**DESCRIPTION OF THE TASK:**
After locating the line that contains "# Counterbored screw holes through the roof" in the records below, write out exactly that line and each line after it through the one that contains "H + 0.003)))", and nothing else.

EXTRACTED MATERIAL Start Marker

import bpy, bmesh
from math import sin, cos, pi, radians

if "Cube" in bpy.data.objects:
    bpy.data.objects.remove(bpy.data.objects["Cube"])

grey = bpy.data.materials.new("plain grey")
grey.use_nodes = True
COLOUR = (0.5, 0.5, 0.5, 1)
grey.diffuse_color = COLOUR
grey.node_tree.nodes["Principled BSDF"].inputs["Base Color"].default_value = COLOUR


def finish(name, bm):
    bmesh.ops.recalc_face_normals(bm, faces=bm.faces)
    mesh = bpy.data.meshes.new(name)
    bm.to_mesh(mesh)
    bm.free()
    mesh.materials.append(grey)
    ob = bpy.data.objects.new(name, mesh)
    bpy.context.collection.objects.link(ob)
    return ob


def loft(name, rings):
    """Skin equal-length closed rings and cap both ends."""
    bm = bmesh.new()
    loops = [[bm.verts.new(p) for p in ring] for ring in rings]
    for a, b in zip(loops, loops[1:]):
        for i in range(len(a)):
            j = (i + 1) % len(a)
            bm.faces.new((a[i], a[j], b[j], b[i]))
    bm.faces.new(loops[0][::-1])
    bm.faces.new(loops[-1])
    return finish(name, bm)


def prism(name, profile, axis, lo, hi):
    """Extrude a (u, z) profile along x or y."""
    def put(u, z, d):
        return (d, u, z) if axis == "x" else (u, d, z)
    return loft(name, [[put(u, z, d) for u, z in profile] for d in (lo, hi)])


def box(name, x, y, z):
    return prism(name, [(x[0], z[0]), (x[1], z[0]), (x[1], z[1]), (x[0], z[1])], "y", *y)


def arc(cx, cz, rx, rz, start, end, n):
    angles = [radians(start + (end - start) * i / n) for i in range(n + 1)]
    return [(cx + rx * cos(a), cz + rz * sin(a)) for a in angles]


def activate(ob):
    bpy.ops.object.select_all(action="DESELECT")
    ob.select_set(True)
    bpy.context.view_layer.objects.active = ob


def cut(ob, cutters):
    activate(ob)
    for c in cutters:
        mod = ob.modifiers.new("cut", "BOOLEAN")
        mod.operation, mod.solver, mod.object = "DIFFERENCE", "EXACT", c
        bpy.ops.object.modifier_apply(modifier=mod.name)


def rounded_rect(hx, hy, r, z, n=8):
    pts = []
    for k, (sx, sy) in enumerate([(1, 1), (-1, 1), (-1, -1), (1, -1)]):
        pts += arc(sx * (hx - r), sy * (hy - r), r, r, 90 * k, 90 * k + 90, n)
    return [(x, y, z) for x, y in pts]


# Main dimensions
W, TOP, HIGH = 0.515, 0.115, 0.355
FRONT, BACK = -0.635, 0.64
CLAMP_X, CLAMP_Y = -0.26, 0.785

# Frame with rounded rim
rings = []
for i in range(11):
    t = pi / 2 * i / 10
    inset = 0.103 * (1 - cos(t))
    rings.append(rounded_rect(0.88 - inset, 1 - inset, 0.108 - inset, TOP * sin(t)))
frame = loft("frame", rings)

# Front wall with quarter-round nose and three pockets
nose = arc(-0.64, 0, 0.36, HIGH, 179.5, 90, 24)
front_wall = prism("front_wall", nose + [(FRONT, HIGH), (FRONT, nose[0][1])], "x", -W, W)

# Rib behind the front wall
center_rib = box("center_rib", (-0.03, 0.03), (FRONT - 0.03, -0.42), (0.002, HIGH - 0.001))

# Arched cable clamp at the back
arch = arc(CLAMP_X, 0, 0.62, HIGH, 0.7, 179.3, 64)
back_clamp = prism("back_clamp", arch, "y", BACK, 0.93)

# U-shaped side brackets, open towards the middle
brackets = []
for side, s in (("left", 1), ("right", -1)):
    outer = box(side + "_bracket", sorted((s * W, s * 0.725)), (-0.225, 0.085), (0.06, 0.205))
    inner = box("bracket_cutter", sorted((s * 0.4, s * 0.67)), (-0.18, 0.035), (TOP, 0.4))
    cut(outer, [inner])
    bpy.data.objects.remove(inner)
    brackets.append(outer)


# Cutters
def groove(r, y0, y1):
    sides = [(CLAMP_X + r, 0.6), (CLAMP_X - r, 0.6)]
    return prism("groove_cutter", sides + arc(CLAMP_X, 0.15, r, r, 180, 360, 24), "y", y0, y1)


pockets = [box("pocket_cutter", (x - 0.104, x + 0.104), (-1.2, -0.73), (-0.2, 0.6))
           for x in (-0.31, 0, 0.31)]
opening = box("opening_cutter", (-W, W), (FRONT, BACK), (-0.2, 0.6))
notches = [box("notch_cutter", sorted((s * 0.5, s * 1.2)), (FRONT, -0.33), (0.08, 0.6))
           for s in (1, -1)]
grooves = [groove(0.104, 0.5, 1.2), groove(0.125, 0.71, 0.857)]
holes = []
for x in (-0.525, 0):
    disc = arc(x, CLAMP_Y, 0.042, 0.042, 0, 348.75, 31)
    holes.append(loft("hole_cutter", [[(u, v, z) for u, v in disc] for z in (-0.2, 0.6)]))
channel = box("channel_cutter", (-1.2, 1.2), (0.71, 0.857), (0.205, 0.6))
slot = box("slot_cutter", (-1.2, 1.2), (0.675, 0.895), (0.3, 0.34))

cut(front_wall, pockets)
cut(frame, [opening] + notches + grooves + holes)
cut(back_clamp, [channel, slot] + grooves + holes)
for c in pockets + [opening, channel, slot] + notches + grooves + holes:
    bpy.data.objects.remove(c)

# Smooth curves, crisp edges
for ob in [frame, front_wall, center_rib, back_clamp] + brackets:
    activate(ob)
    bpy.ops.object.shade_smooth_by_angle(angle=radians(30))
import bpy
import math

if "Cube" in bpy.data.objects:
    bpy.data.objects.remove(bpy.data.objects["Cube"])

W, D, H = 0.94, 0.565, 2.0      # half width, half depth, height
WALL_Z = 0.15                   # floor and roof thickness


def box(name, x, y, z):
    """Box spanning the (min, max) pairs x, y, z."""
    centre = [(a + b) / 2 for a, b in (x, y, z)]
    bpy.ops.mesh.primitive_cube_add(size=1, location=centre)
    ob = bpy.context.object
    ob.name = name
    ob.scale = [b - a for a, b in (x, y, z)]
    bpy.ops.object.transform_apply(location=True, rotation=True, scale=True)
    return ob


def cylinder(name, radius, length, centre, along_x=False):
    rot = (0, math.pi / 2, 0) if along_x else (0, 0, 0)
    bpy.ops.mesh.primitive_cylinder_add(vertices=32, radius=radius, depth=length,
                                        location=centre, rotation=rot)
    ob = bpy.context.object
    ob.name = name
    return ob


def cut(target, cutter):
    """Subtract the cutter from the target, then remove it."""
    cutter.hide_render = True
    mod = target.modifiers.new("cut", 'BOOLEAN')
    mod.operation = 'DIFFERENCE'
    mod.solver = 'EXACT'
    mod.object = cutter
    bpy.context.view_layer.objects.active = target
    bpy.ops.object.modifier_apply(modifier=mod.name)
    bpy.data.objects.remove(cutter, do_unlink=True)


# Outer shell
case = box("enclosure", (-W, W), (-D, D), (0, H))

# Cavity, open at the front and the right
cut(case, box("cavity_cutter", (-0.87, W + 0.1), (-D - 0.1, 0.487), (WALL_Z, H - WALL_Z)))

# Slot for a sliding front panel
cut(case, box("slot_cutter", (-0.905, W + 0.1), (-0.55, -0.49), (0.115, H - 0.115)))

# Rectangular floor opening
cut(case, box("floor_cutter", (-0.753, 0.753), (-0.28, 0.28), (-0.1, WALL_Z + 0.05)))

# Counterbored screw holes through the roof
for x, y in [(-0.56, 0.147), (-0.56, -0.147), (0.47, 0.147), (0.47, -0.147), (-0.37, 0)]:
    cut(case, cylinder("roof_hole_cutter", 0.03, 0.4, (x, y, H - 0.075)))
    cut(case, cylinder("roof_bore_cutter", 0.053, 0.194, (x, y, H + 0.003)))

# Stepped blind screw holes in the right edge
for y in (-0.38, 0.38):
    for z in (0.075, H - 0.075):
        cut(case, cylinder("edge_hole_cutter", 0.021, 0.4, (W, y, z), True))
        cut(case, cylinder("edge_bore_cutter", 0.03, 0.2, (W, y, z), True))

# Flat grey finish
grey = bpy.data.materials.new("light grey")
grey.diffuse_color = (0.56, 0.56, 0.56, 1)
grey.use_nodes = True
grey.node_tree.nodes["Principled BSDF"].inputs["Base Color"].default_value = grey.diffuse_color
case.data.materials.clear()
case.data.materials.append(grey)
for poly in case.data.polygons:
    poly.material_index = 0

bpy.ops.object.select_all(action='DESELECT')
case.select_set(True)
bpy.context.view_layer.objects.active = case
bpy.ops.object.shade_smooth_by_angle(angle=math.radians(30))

EXTRACTED MATERIAL End Marker

**SOLUTION FOR THIS EXERCISE:**
# Counterbored screw holes through the roof
for x, y in [(-0.56, 0.147), (-0.56, -0.147), (0.47, 0.147), (0.47, -0.147), (-0.37, 0)]:
    cut(case, cylinder("roof_hole_cutter", 0.03, 0.4, (x, y, H - 0.075)))
    cut(case, cylinder("roof_bore_cutter", 0.053, 0.194, (x, y, H + 0.003)))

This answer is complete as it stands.